At the start of every day, Dad and Mom sat with everyone including Chef Noshir uncle, Head Cook Guruswamy Uncle, Balance sheet Rustom Uncle, the servers and the kitchen helpers sharing chai and hot brun pao while discussing ‘Today’s Special’. They remembered to thank each of them, they forgave mistakes, they taught with love. Everyday promised to be a vigorous day at Goolistan (Named after mom’s favourite Gool granny who was just as vibrant and dynamic). On weekends mom’s lessons were often more caressing since everyone needed to put in additional efforts and hard work to face a long tiring day. And days and months went by. Between my semesters I had learnt various Management lessons more at Goolistan than in the college classroom.
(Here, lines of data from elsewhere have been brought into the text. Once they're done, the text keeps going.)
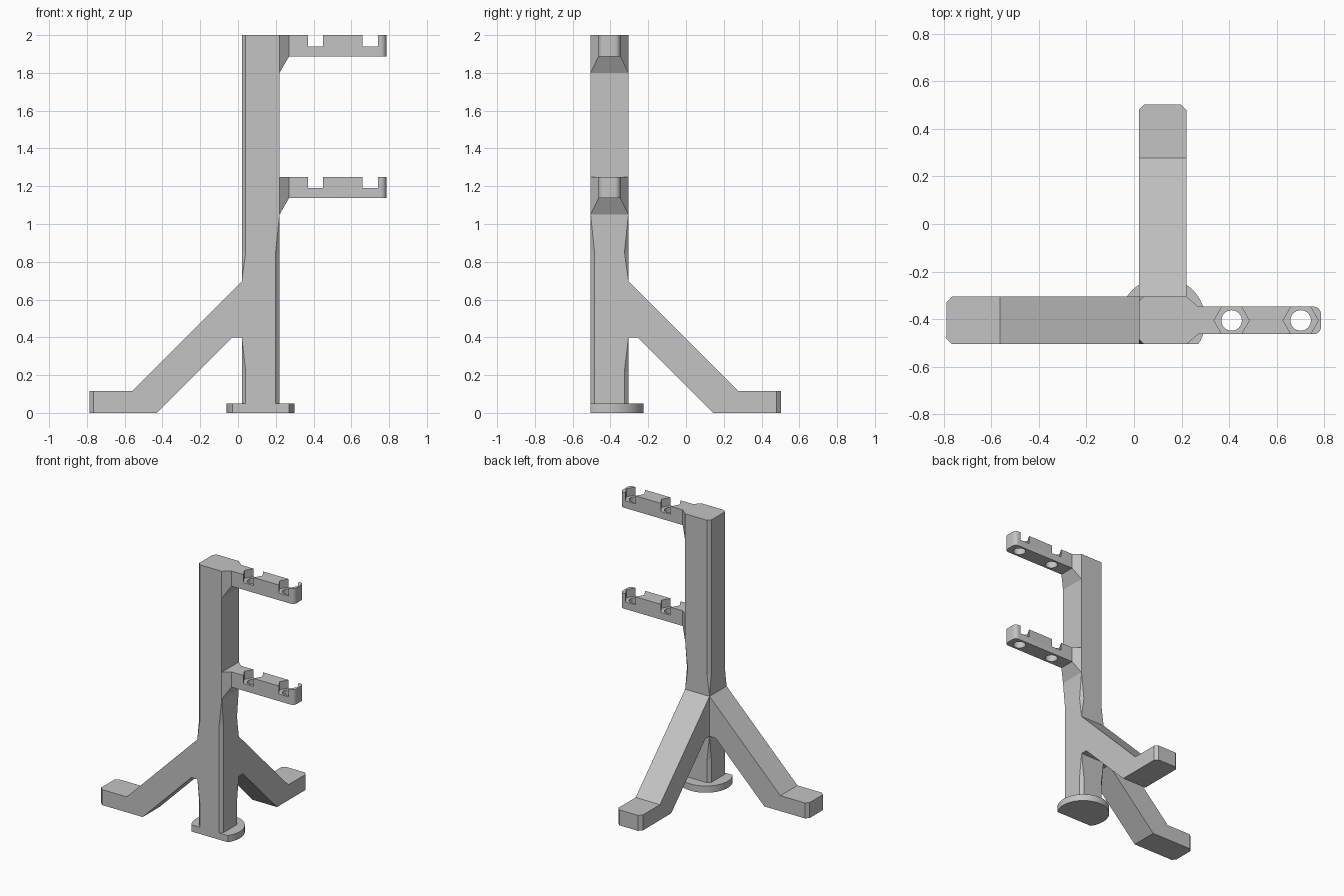
import bpy, bmesh
from math import cos, sin, pi, sqrt, asin, radians
from mathutils import Matrix

cube = bpy.data.objects.get("Cube")
if cube:
    bpy.data.objects.remove(cube, do_unlink=True)

# Everything is modelled around the post axis, then moved there
AXIS = (0.12, -0.405, 0)
HALF = 0.1        # half width of post and legs
ARM = 0.058       # half width of the arms
CUT = 0.021       # corner chamfer

grey = bpy.data.materials.new("light grey")
grey.use_nodes = True
COLOUR = (0.55, 0.55, 0.55, 1)
grey.diffuse_color = COLOUR
grey.node_tree.nodes["Principled BSDF"].inputs["Base Color"].default_value = COLOUR


def finish(name, bm):
    bmesh.ops.recalc_face_normals(bm, faces=bm.faces)
    mesh = bpy.data.meshes.new(name)
    bm.to_mesh(mesh)
    bm.free()
    mesh.materials.append(grey)
    ob = bpy.data.objects.new(name, mesh)
    ob.location = AXIS
    bpy.context.collection.objects.link(ob)
    return ob


def loft(name, rings):
    """Closed solid through rings of equal point count."""
    bm = bmesh.new()
    loops = [[bm.verts.new(p) for p in ring] for ring in rings]
    n = len(loops[0])
    for a, b in zip(loops, loops[1:]):
        for i in range(n):
            j = (i + 1) % n
            bm.faces.new((a[i], a[j], b[j], b[i]))
    bm.faces.new(loops[0])
    bm.faces.new(loops[-1])
    bmesh.ops.remove_doubles(bm, verts=bm.verts, dist=0.0005)
    return finish(name, bm)


def prism(name, outline, z0, z1):
    return loft(name, [[(x, y, z) for x, y in outline] for z in (z0, z1)])


def arc(cx, cy, r, a0, a1, n):
    return [(cx + r * cos(a0 + (a1 - a0) * i / n),
             cy + r * sin(a0 + (a1 - a0) * i / n)) for i in range(n + 1)]


def circle(cx, r, n):
    return arc(cx, 0, r, 0, 2 * pi, n)[:-1]


def activate(ob):
    bpy.ops.object.select_all(action='DESELECT')
    ob.select_set(True)
    bpy.context.view_layer.objects.active = ob


def smooth(ob):
    activate(ob)
    bpy.ops.object.shade_smooth_by_angle(angle=radians(30))


def subtract(ob, cutter):
    mod = ob.modifiers.new("cut", 'BOOLEAN')
    mod.operation = 'DIFFERENCE'
    mod.solver = 'EXACT'
    mod.object = cutter
    activate(ob)
    bpy.ops.object.modifier_apply(modifier=mod.name)
    bpy.data.objects.remove(cutter, do_unlink=True)


# Post: square section whose corner chamfers fade in and out with height
def section(z, front_right, back_right, left):
    h, ring = HALF, []
    for sx, sy, c in ((1, -1, front_right), (1, 1, back_right),
                      (-1, 1, left), (-1, -1, left)):
        pair = [(sx * (h - c), sy * h, z), (sx * h, sy * (h - c), z)]
        ring += pair if sx * sy < 0 else pair[::-1]
    return ring


loft("post", [section(0.02, CUT, CUT, CUT), section(0.22, CUT, CUT, CUT),
              section(0.40, CUT, 0, 0), section(0.70, CUT, 0, 0),
              section(0.85, CUT, CUT, CUT), section(1.05, 0, 0, CUT),
              section(2.0, 0, 0, CUT)])

# Base disc with a flat front
start = -asin(HALF / 0.18)
smooth(prism("base_disc", arc(0, 0, 0.18, start, pi - start, 56), 0, 0.05))

# Two sloping legs with flat feet and chamfered toes
PROFILE = [(HALF, 0.40), (0.15, 0.40), (0.55, 0), (0.907, 0),
           (0.907, 0.115), (0.682, 0.115), (HALF, 0.697)]
for name, turn in (("side_leg", pi), ("back_leg", pi / 2)):
    leg = loft(name, [[(d, s, z) for d, z in PROFILE] for s in (-HALF, HALF)])
    bm = bmesh.new()
    bm.from_mesh(leg.data)
    toes = [e for e in bm.edges if all(v.co.x > 0.9 for v in e.verts)
            and abs(e.verts[0].co.z - e.verts[1].co.z) > 0.1]
    bmesh.ops.bevel(bm, geom=toes, offset=0.023, segments=1, affect='EDGES')
    bm.transform(Matrix.Rotation(turn, 4, 'Z'))
    bm.to_mesh(leg.data)
    bm.free()

# Two arms, each with a flared root, hexagonal nut pockets and bolt holes
ROOT, TIP, R = 0.15, 0.665, 0.03
for name, top in (("upper", 2.0), ("lower", 1.25)):
    def face(x, w, drop):
        return [(x, -w, top - drop), (x, w, top - drop), (x, w, top), (x, -w, top)]
    loft(name + "_arm_root", [face(HALF, HALF, 0.2), face(ROOT, ARM, 0.113)])

    outline = [(ROOT, -ARM)]
    outline += arc(TIP - R, R - ARM, R, -pi / 2, 0, 6)
    outline += arc(TIP - R, ARM - R, R, 0, pi / 2, 6)
    outline += [(ROOT, ARM)]
    arm = prism(name + "_arm", outline, top - 0.113, top)
    for x in (0.29, 0.58):
        subtract(arm, prism("hole_cutter", circle(x, 0.043, 32), top - 0.2, top + 0.1))
        subtract(arm, prism("pocket_cutter", circle(x, 0.074, 6), top - 0.06, top + 0.1))
    smooth(arm)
And then it happened. It was about 20 minutes to finish the last exam paper in the Management College. In my effort to crack the paper, I did not see the Principal come and stand beside my desk till I heard my name softly called out. I stopped writing. The look in his face scared me. I was asked if I had completed my paper. I knew I could still write for the next 20 minutes but I halted.
Noshir Uncle and Rustom Uncle along with my paternal uncles whisked me away. My parents were no more. What a freak accident that was. My world had come tumbling down. Life was shattered. Goolistan no longer held anything for me. For the next 7 months, every morning Goolistan watchdogs brought with them the brun pao maska to discuss ‘Today’s Special’ in the quiet sadness of my home.
By the time I woke from my slumber one day, I had realized, the red-checkered tablecloth was calling out to me. Mom and Dad had left but not leaving me alone. I had my watchdogs. Mine was this very pack at Goolistan, most of whom I had grown up with!
Alone but not lonely as I sat looking down at the tablecloth, slowly biting into the toasted omelette sandwich and sipping tea from my favourite bone china cup saucer, I realized Goolistan had completed 97 years. Long live Goolistan, I muttered.
God above my watchdog and Goolistan on earth!